We grew up in families of modest means, but we saw our parents constantly volunteering and making a difference. We were both brought up to be generous when we saw an important cause.
What is that “important cause” for you?
We value self-reliance and striving to better one’s circumstances. That’s why education is important to us -– it helps people get jobs, be independent and contribute to society. Our reward is knowing that our efforts will make a positive difference in people’s lives.
We like to focus on education that brings people practical opportunities for persons to advance. We’ve provided support to help students at community colleges, for example, and found it very rewarding. Then we discovered the nursing program at Dominican and realized how powerful it could be in bringing jobs and a higher quality of life to so many people who hadn’t had such opportunities before.
So giving at Dominican represented an investment for you?
Some people look at philanthropy as giving to an organization to help it meet its needs. We take a different view. Donors like us have a goal in mind, then seek an organizational partner who can help them achieve it. We saw giving to Dominican as a way to achieve outcomes that were important to us.
Have you been pleased with the results?
Because the university has a small endowment, it relies on generous friends to innovate and grow. Philanthropy is highly valued at Dominican, so a contribution here has a bigger impact than it might somewhere else.
Would you recommend Dominican to others who invest philanthropically?

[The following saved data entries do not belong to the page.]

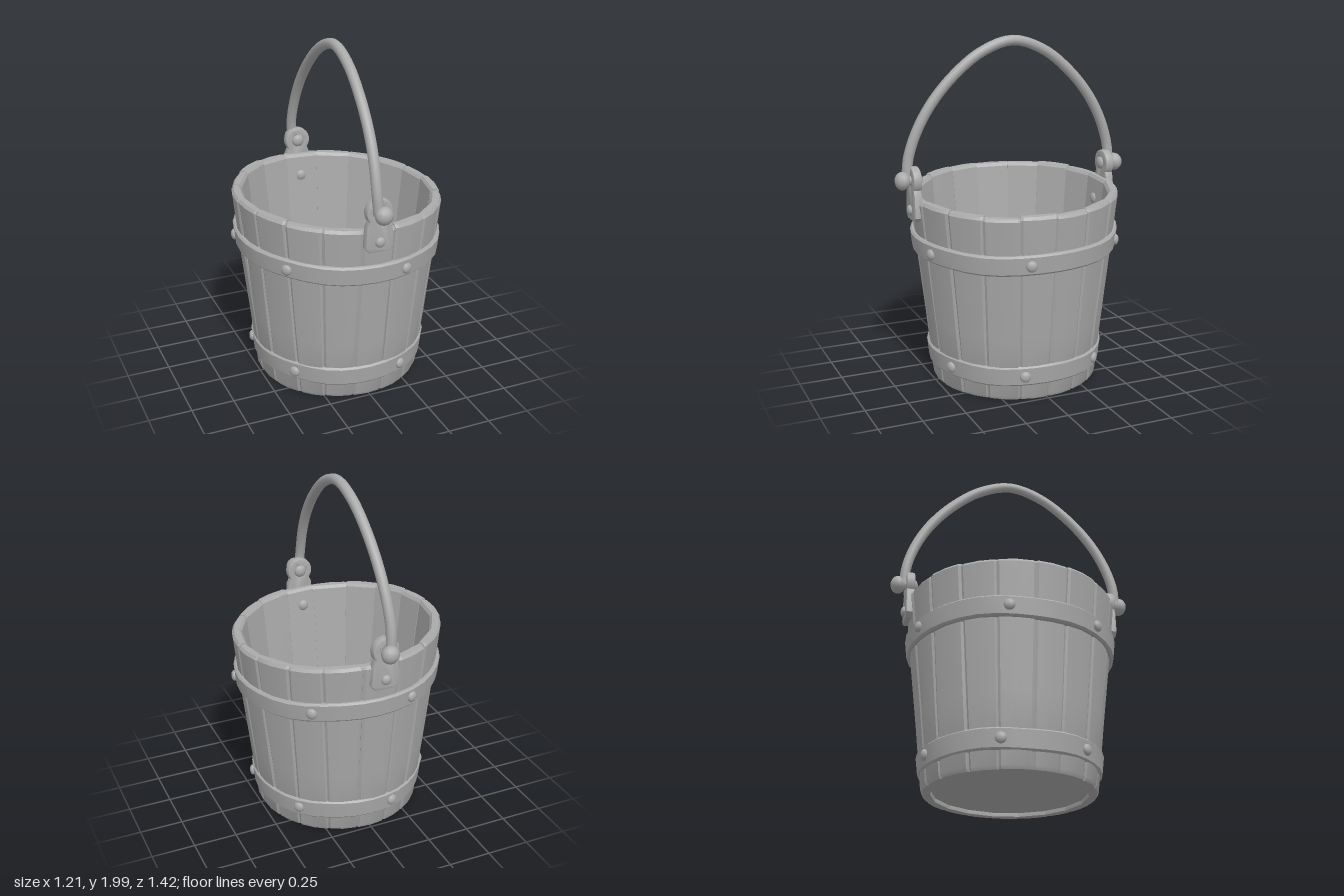
import * as THREE from 'three';
import { toCreasedNormals } from 'three/addons/utils/BufferGeometryUtils.js';

const grey = new THREE.MeshStandardMaterial({ color: 0xaaaaaa });
grey.name = 'plain grey';

let seed = 7;
const jitter = (a) => {
  seed = (seed * 16807) % 2147483647;
  return (seed / 2147483647 * 2 - 1) * a;
};
const wallRadius = (y) => 0.485 + 0.107 * y;
const WALL = 0.055;
const COUNT = 18;

function add(parent, name, geometry, crease = 0) {
  const mesh = new THREE.Mesh(crease ? toCreasedNormals(geometry, crease) : geometry, grey);
  mesh.name = name;
  parent.add(mesh);
  return mesh;
}

// One stave: a wedge-shaped section stacked in rows, with softened ends and edges
function staveGeometry(a0, a1, b0, b1) {
  const push = jitter(0.004);
  const lift = jitter(0.006);
  const rows = [
    [0, 0.008, 0.004], [0.018, 0, 0], [0.35, jitter(0.004), 0], [0.7, jitter(0.004), 0],
    [0.985, 0, 0], [1, 0.014, 0.012],
  ];
  const pos = [], index = [], n = 7;
  for (const [t, outIn, inIn] of rows) {
    const left = THREE.MathUtils.lerp(a0, b0, t);
    const right = THREE.MathUtils.lerp(a1, b1, t);
    const base = wallRadius(t * 1.12) + push * 0.7;
    const section = [[0, -0.008], [0.07, 0], [0.5, 0.002], [0.93, 0], [1, -0.008]]
      .map(([u, d]) => [u, base + d - outIn]);
    section.push([1, base - WALL + inIn], [0, base - WALL + inIn]);
    for (const [u, r] of section) {
      const a = THREE.MathUtils.lerp(left, right, u);
      const x = Math.sin(a) * r, z = Math.cos(a) * r;
      const top = 1.122 - 0.048 * x - 0.022 * z + lift;
      pos.push(x, 0.004 + t * (top - 0.004), z);
    }
  }
  for (let i = 0; i < rows.length - 1; i++) {
    for (let j = 0; j < n; j++) {
      const a = i * n + j, b = i * n + (j + 1) % n;
      index.push(a, b, b + n, a, b + n, a + n);
    }
  }
  const last = (rows.length - 1) * n;
  for (let k = 1; k < n - 1; k++) {
    index.push(last, last + k, last + k + 1, 0, k + 1, k);
  }
  const g = new THREE.BufferGeometry();
  g.setAttribute('position', new THREE.Float32BufferAttribute(pos, 3));
  g.setIndex(index);
  return g;
}

// Hoop with chamfered edges, tilted and slightly hammered
function hoopGeometry(y0, y1, r0, r1, tiltX, tiltZ) {
  const c = 0.01;
  const profile = [
    [wallRadius(y0) - 0.02, y0], [r0 - c, y0], [r0, y0 + c], [r1, y1 - c],
    [r1 - c, y1], [wallRadius(y1) - 0.02, y1], [wallRadius(y0) - 0.02, y0],
  ].map(([x, y]) => new THREE.Vector2(x, y));
  const g = new THREE.LatheGeometry(profile, 36);
  const p = g.attributes.position;
  for (let i = 0; i < p.count; i++) {
    const x = p.getX(i), z = p.getZ(i), a = Math.atan2(x, z);
    const k = 1 + 0.003 * Math.sin(a * 9);
    p.setXYZ(i, x * k, p.getY(i) + tiltX * x + tiltZ * z + 0.004 * Math.sin(a * 5), z * k);
  }
  return g;
}

// Domed rivet facing +z
function rivet(parent, name, r, x, y, z) {
  const m = add(parent, name, new THREE.SphereGeometry(r, 10, 8));
  m.scale.z = 0.6;
  m.position.set(x, y, z);
  return m;
}

// Ear plate with a round eye, pin and knob, facing +z
function handleMount() {
  const g = new THREE.Group();
  const s = new THREE.Shape();
  s.moveTo(-0.055, 0.995);
  s.lineTo(0.055, 0.995);
  s.lineTo(0.073, 1.015);
  s.lineTo(0.066, 1.13);
  s.lineTo(0.05, 1.165);
  s.absarc(0, 1.215, 0.068, -0.75, Math.PI + 0.75, false);
  s.lineTo(-0.066, 1.13);
  s.lineTo(-0.073, 1.015);
  s.closePath();
  const eye = new THREE.Path();
  eye.absarc(0, 1.215, 0.034, 0, Math.PI * 2, true);
  s.holes.push(eye);
  const plate = new THREE.ExtrudeGeometry(s, {
    depth: 0.03, bevelEnabled: true, bevelSize: 0.01, bevelThickness: 0.01, bevelSegments: 2, curveSegments: 10,
  });
  plate.translate(0, 0, 0.585);
  add(g, 'earPlate', plate, 0.7);
  const pin = new THREE.CylinderGeometry(0.028, 0.028, 0.1, 12);
  pin.rotateX(Math.PI / 2);
  pin.translate(0, 1.215, 0.615);
  add(g, 'pin', pin, 0.7);
  const knob = add(g, 'knob', new THREE.SphereGeometry(0.052, 12, 10));
  knob.scale.z = 0.85;
  knob.position.set(0, 1.215, 0.668);
  rivet(g, 'pinEnd', 0.038, 0, 1.215, 0.575);
  rivet(g, 'plateRivet', 0.03, 0, 1.045, 0.628);
  rivet(g, 'innerRivet', 0.034, 0, 1.0, 0.535);
  return g;
}

export function createModel() {
  const model = new THREE.Group();
  model.name = 'bucket';

  // Staves
  const staves = new THREE.Group();
  staves.name = 'staves';
  model.add(staves);
  const step = Math.PI * 2 / COUNT;
  const low = [], high = [];
  for (let i = 0; i < COUNT; i++) {
    low.push((i - 0.5) * step + jitter(0.03));
    high.push((i - 0.5) * step + jitter(0.025));
  }
  for (let i = 0; i < COUNT; i++) {
    const n = (i + 1) % COUNT, wrap = n === 0 ? Math.PI * 2 : 0;
    add(staves, 'stave', staveGeometry(low[i], low[n] + wrap, high[i], high[n] + wrap), 0.45);
  }

  // Floor
  const floor = new THREE.CylinderGeometry(0.455, 0.455, 0.07, 36);
  floor.translate(0, 0.06, 0);
  add(model, 'floor', floor);

  // Hoops and their rivets
  const hoops = [
    ['upperHoop', 0.79, 0.905, 0.595, 0.605, -0.035, -0.022, [17, 76, 143, 200, 257, 310]],
    ['lowerHoop', 0.097, 0.215, 0.508, 0.519, -0.008, 0, [23, 74, 131, 195, 252, 309]],
  ];
  for (const [name, y0, y1, r0, r1, tx, tz, angles] of hoops) {
    add(model, name, hoopGeometry(y0, y1, r0, r1, tx, tz), 0.6);
    for (const deg of angles) {
      const a = THREE.MathUtils.degToRad(deg), r = (r0 + r1) / 2 + 0.002;
      const x = Math.sin(a) * r, z = Math.cos(a) * r;
      rivet(model, 'hoopRivet', 0.032, x, (y0 + y1) / 2 + tx * x + tz * z, z).rotation.y = a;
    }
  }

  // Handle mounts, front and back
  for (const [name, turn] of [['frontMount', 0], ['backMount', Math.PI]]) {
    const mount = handleMount();
    mount.name = name;
    mount.rotation.y = turn;
    mount.position.x = -0.013;
    model.add(mount);
  }

  // Bail handle
  const half = [[-0.03, 1.21, 0.637], [-0.036, 1.33, 0.625], [-0.032, 1.48, 0.575], [-0.026, 1.63, 0.49],
    [-0.02, 1.78, 0.36], [-0.014, 1.91, 0.19]];
  const path = [...half, [-0.011, 1.969, 0], ...half.slice().reverse().map(([x, y, z]) => [x, y, -z])];
  const curve = new THREE.CatmullRomCurve3(path.map((p) => new THREE.Vector3(...p)));
  add(model, 'handle', new THREE.TubeGeometry(curve, 48, 0.03, 10, false));

  return model;
}
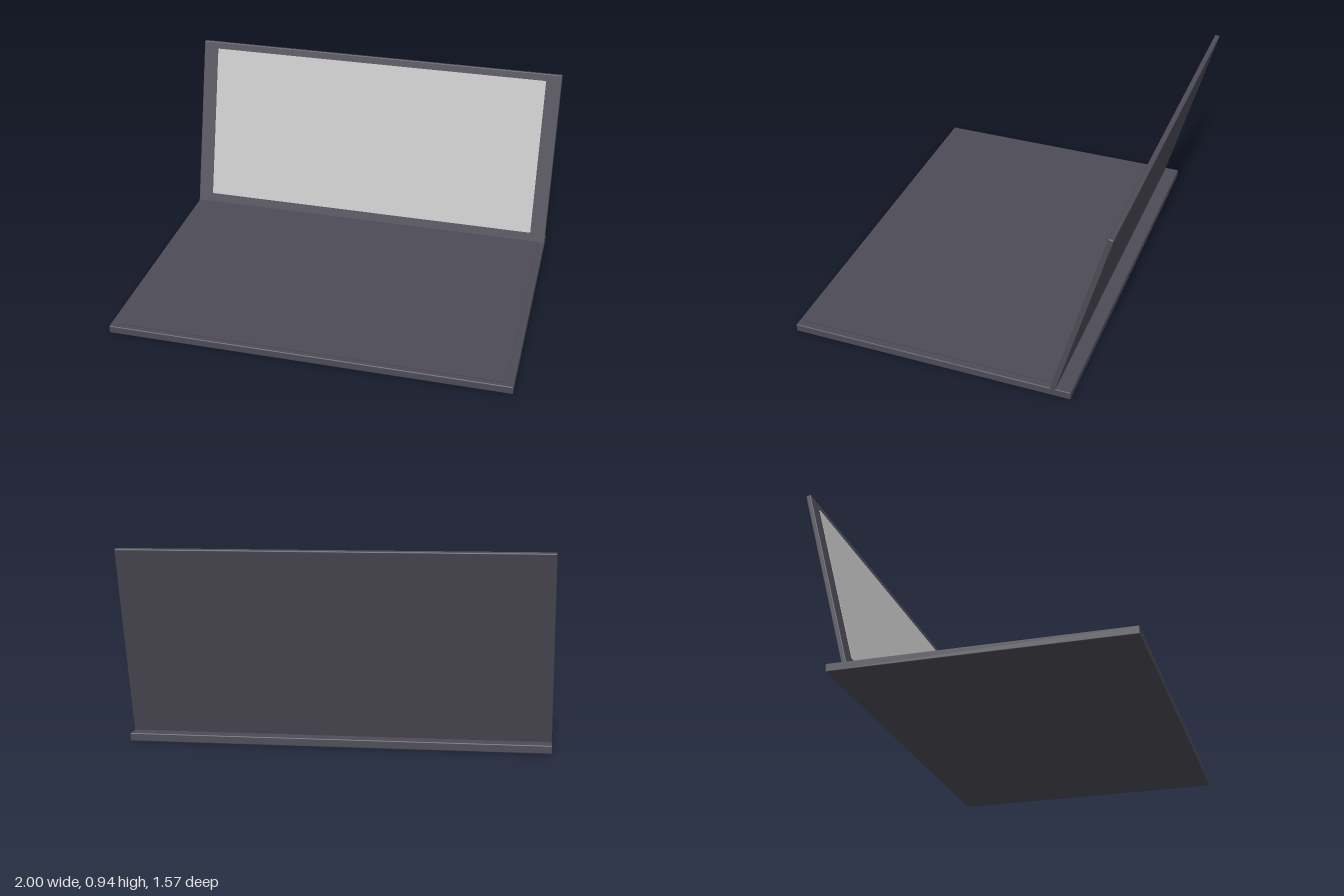
import * as THREE from 'three';
import { RoundedBoxGeometry } from 'three/addons/geometries/RoundedBoxGeometry.js';

export function createModel() {
  const model = new THREE.Group();
  model.name = 'laptop';

  const body = new THREE.MeshStandardMaterial({ color: 0x4d4c57 });
  body.name = 'dark grey casing';
  const glass = new THREE.MeshStandardMaterial({ color: 0xc4c4c4 });
  glass.name = 'light grey screen';

  const add = (parent, name, geometry, material, x, y, z) => {
    const mesh = new THREE.Mesh(geometry, material);
    mesh.name = name;
    mesh.position.set(x, y, z);
    parent.add(mesh);
  };

  // Flat base with slightly softened edges
  add(model, 'base', new RoundedBoxGeometry(2, 0.04, 1.405, 2, 0.005), body, 0, 0.02, 0.0825);

  // Thin raised deck, ending at the hinge
  add(model, 'deck', new THREE.BoxGeometry(1.93, 0.008, 1.285), body, 0, 0.041, 0.1175);

  // Lid leaning back 15 degrees about the hinge
  const lid = new THREE.Group();
  lid.name = 'lid';
  lid.position.set(0, 0.03, -0.531);
  lid.rotation.x = -THREE.MathUtils.degToRad(15);
  model.add(lid);
  add(lid, 'lidShell', new RoundedBoxGeometry(2, 0.938, 0.025, 2, 0.005), body, 0, 0.469, 0);

  // Thin screen plate set on the front of the lid
  add(lid, 'screen', new THREE.BoxGeometry(1.836, 0.841, 0.004), glass, 0, 0.479, 0.0118);

  return model;
}
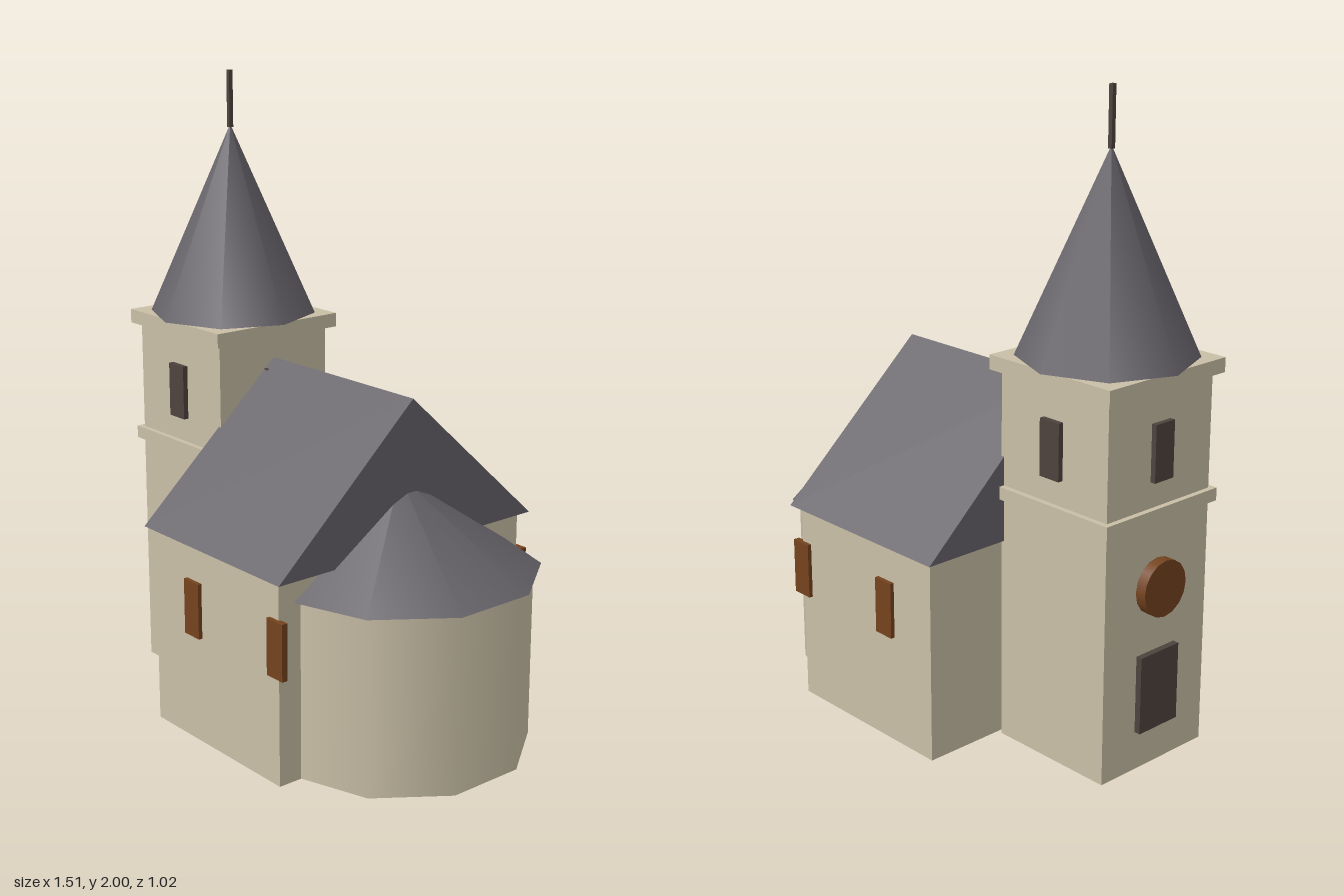
import * as THREE from 'three';

const mat = (name, color) => {
  const m = new THREE.MeshStandardMaterial({ color });
  m.name = name;
  return m;
};

export function createModel() {
  const church = new THREE.Group();
  church.name = 'church';
  const stone = mat('stone', 0xc9bfa6);
  const slate = mat('slate', 0x666369);
  const wood = mat('wood', 0x74431f);
  const dark = mat('dark opening', 0x4e433e);

  const add = (parent, name, geometry, material, x, y, z) => {
    const mesh = new THREE.Mesh(geometry, material);
    mesh.name = name;
    mesh.position.set(x, y, z);
    parent.add(mesh);
    return mesh;
  };
  // box given by its bottom height
  const box = (parent, name, material, w, h, d, x, y0, z) =>
    add(parent, name, new THREE.BoxGeometry(w, h, d), material, x, y0 + h / 2, z);

  // Tower with two cornices, an eight-sided spire and a finial
  const tower = new THREE.Group();
  tower.name = 'tower';
  tower.position.x = -0.485;
  church.add(tower);
  box(tower, 'towerWalls', stone, 0.43, 1.18, 0.43, 0, 0, 0);
  box(tower, 'lowerCornice', stone, 0.465, 0.04, 0.465, 0, 0.78, 0);
  box(tower, 'upperCornice', stone, 0.48, 0.045, 0.48, 0, 1.175, 0);
  add(tower, 'spire', new THREE.ConeGeometry(0.27, 0.61, 8), slate, 0, 1.525, 0);
  box(tower, 'finial', dark, 0.014, 0.18, 0.014, 0, 1.82, 0);

  // Belfry windows on all four sides
  for (let i = 0; i < 4; i++) {
    const side = new THREE.Group();
    side.name = 'belfrySide';
    side.rotation.y = (i * Math.PI) / 2;
    tower.add(side);
    box(side, 'belfryWindow', dark, 0.077, 0.175, 0.02, 0, 0.9, 0.222);
  }

  // Entrance and round window on the tower's outer face
  box(tower, 'door', dark, 0.02, 0.245, 0.16, -0.227, 0.125, 0);
  const rose = add(tower, 'roundWindow', new THREE.CylinderGeometry(0.088, 0.088, 0.035, 16), wood, -0.2325, 0.572, 0);
  rose.rotation.z = Math.PI / 2;

  // Nave with a gabled roof
  box(church, 'naveWalls', stone, 0.615, 0.645, 0.97, 0.0525, 0, 0);
  const gable = new THREE.Shape([
    new THREE.Vector2(-0.508, 0),
    new THREE.Vector2(0.508, 0),
    new THREE.Vector2(0, 0.462),
  ]);
  const roofGeometry = new THREE.ExtrudeGeometry(gable, { depth: 0.67, bevelEnabled: false });
  const roof = add(church, 'naveRoof', roofGeometry, slate, -0.28, 0.643, 0);
  roof.rotation.y = Math.PI / 2;

  // Nave windows, mirrored front and back
  for (const z of [-0.488, 0.488])
    for (const x of [-0.052, 0.355])
      box(church, 'naveWindow', wood, 0.072, 0.178, 0.02, x, 0.347, z);

  // Ten-sided apse, sunk into the nave
  add(church, 'apseWalls', new THREE.CylinderGeometry(0.412, 0.412, 0.567, 10), stone, 0.337, 0.2835, 0);
  add(church, 'apseRoof', new THREE.ConeGeometry(0.437, 0.29, 10), slate, 0.335, 0.71, 0);

  return church;
}
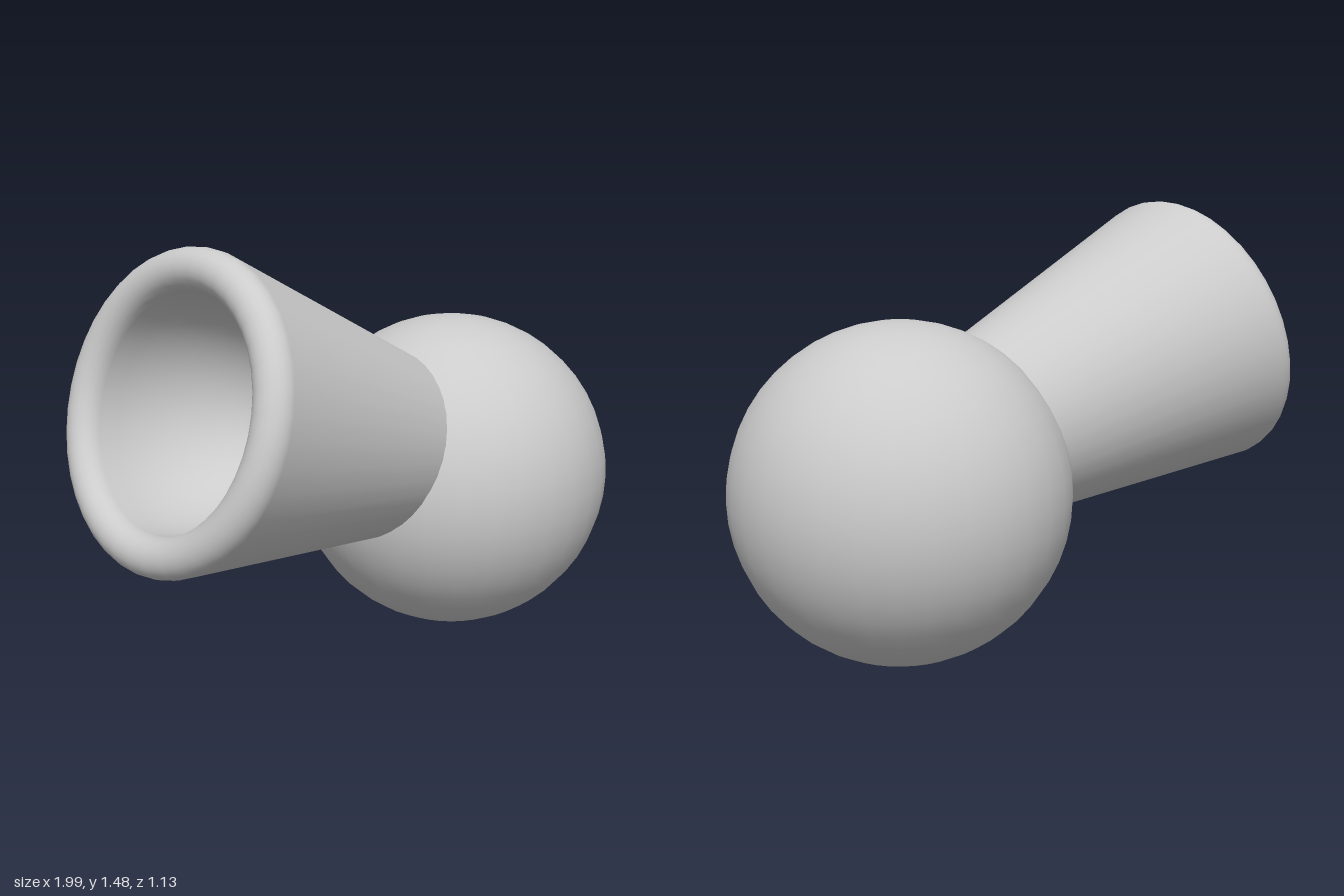
import * as THREE from 'three';

const material = new THREE.MeshStandardMaterial({ color: 0xcccccc });

function part(name, geometry) {
  const mesh = new THREE.Mesh(geometry, material);
  mesh.name = name;
  return mesh;
}

// Cup profile, measured along its axis from the point where the cone would close
function cupProfile() {
  const taper = THREE.MathUtils.degToRad(11);
  const rimR = 0.435, rimY = 2.575, lip = 0.065, depth = 0.5;
  const points = [new THREE.Vector2(1.6 * Math.tan(taper), 1.6)];
  // rounded lip, from the outer wall over to the inner wall
  for (let i = 0; i <= 12; i++) {
    const a = -taper + (Math.PI + taper) * (i / 12);
    points.push(new THREE.Vector2(rimR + lip * Math.cos(a), rimY + lip * Math.sin(a)));
  }
  // rounded hollow
  for (let i = 1; i <= 12; i++) {
    const a = (Math.PI / 2) * (i / 12);
    points.push(new THREE.Vector2(Math.max(0, (rimR - lip) * Math.cos(a)), rimY - depth * Math.sin(a)));
  }
  return points;
}

export function createModel() {
  const model = new THREE.Group();
  model.name = 'ballAndCup';

  // Ball resting on the ground
  const ball = part('ball', new THREE.SphereGeometry(0.563, 32, 24));
  ball.position.set(0.432, 0.565, 0);
  model.add(ball);

  // Flared cup growing out of the ball, tipped up to the side
  const cup = part('cup', new THREE.LatheGeometry(cupProfile(), 40));
  cup.position.set(1.655, 0.244, 0);
  cup.rotation.z = THREE.MathUtils.degToRad(73);
  model.add(cup);

  return model;
}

President Donna M. Carroll has a remarkable ability to implement a growth strategy. We’ve worked with lots of startups, and we were extremely impressed with the university’s ability to build an accredited nursing program in such a short period of time.
What device would you offer to those considering a gift to Dominican?
Look for giving opportunities that suit your interests but also enhance the long-term vitality of the university. Working with Dominican has been very satisfying for us. The College of Health Sciences will launch students into careers that many of them might only have dreamt of, and it feels good to know that the college provides more financial stability for the university and advance its mission. It’s a win for everyone.